|Method||Select whether you want to receive the message as an HTTP GET or HTTP.|
|Entities||If the Send Me Everything is not toggled, then specific Entities or Data points can be selected for tracking.|
Steps to add Service
Once you setup your webhooks within iOFFICE, you will need a server to receive the events and process them in some way. An HTTP server is required with an exposed endpoint that is able to receive GET or POST requests. Below is an example of what this would look like for using the GET and POST.
Entity that has change - Agreement
Event that is taking place - CREATE
Id of the entity - 25
When configuring webhooks in iOFFICE, there are two options on how to receive the messages.
GET - This will send a GET request to your service with the entity type, event type, and entity id as part of the path. With the example given below, you would receive a GET request at:
POST - This will send a POST request to your service with the entity type, event type, and entity id as part of the body. With the given example, you would receive a POST request at:
With the JSON body as:
Each request has a header, named as x-ioffice-signature, associated with it to verify the authenticity of the request. This header includes the hashed string to which you can verify the request by hashing the payload/path with your secret.
When sending a message, a header will be included, named as x-ioffice-signature, that will have a value equal to the HMAC-256 hash of the payload/path with a: separating each part of the message with your secret as the key.
With the given example under method, a hashable string would look like the following:
This is then run through the HMAC-SHA265 algorithm, with the secret setup in iOFFICE as the key.
>> const c = require('crypto');
>> c.createHmac('sha256', 'mySecret').update('CREATE:Agreement:25').digest('hex')
This will create a hash 6206491ddab1218e7d6a9c8b3fbaa43da7858ee678dc6cd53a4dcabf0216568e

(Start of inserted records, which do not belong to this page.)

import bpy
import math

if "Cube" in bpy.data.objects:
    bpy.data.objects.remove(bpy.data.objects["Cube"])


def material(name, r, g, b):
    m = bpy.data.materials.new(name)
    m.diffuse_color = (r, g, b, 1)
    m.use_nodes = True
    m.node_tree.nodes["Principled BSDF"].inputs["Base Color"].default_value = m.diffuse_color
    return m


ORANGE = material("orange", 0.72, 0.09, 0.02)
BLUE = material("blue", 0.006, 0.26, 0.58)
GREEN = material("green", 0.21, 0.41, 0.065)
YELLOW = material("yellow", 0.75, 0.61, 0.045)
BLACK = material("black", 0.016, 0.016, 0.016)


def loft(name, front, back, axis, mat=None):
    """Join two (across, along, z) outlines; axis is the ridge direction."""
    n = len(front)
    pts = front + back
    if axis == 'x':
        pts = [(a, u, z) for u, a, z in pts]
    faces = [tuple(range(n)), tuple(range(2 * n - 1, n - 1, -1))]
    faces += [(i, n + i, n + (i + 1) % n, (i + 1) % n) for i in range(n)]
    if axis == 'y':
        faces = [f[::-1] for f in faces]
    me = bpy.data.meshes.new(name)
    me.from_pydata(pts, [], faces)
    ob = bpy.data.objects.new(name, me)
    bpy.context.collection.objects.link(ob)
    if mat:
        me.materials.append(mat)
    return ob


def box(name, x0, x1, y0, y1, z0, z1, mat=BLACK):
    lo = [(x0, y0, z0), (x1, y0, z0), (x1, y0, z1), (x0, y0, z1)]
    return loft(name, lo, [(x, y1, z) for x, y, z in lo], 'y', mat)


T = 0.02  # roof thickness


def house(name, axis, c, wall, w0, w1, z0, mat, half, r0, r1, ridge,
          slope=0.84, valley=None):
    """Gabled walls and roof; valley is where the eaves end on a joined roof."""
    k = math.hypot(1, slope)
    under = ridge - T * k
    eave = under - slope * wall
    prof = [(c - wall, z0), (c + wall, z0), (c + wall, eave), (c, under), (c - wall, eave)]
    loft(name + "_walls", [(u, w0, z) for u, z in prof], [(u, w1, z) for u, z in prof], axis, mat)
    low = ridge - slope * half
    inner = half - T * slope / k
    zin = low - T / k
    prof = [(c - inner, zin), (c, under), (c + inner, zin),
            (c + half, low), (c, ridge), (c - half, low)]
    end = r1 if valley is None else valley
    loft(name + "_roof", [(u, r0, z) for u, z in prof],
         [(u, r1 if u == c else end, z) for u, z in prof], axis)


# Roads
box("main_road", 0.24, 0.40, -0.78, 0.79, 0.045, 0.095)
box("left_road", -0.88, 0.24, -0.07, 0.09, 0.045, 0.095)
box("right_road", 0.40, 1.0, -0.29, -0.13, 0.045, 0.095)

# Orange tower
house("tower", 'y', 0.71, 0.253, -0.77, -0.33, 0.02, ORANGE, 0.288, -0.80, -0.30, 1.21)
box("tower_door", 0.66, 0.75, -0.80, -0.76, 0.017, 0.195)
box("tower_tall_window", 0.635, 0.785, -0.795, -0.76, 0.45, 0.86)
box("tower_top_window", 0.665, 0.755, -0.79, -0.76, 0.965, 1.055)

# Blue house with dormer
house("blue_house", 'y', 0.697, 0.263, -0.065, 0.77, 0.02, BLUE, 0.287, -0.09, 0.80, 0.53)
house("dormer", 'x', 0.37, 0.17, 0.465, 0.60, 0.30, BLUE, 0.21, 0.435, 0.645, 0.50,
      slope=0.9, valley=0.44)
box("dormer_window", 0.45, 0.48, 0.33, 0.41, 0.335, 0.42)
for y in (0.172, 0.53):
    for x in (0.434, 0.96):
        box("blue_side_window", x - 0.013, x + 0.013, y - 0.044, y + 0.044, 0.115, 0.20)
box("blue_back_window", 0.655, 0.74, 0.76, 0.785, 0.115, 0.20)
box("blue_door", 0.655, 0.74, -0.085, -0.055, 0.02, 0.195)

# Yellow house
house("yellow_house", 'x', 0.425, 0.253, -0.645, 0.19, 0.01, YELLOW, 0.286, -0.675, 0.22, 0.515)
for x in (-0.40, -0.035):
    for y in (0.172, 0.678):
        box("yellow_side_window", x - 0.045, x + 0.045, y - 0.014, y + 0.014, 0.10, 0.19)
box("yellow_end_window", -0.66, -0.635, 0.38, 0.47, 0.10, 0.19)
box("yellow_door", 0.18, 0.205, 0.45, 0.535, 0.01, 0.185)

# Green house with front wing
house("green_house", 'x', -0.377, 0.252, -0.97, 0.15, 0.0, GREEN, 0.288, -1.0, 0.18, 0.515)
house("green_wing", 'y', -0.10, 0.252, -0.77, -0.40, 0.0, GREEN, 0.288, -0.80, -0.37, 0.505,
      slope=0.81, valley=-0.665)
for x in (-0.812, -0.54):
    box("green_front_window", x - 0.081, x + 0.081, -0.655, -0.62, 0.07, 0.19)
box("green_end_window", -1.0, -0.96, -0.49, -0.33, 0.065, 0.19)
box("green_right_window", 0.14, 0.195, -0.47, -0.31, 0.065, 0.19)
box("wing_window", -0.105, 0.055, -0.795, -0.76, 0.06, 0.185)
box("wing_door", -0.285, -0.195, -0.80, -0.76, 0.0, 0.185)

The webhook message will have the above hash as a header. When receiving the message on your service, you will need to run the payload.
The parameters from the path /CREATE/Agreement/25 through your own implementation of the HMAC-SHA256 algorithm and compare that hash to the hash included in the header to verify the origin of the message.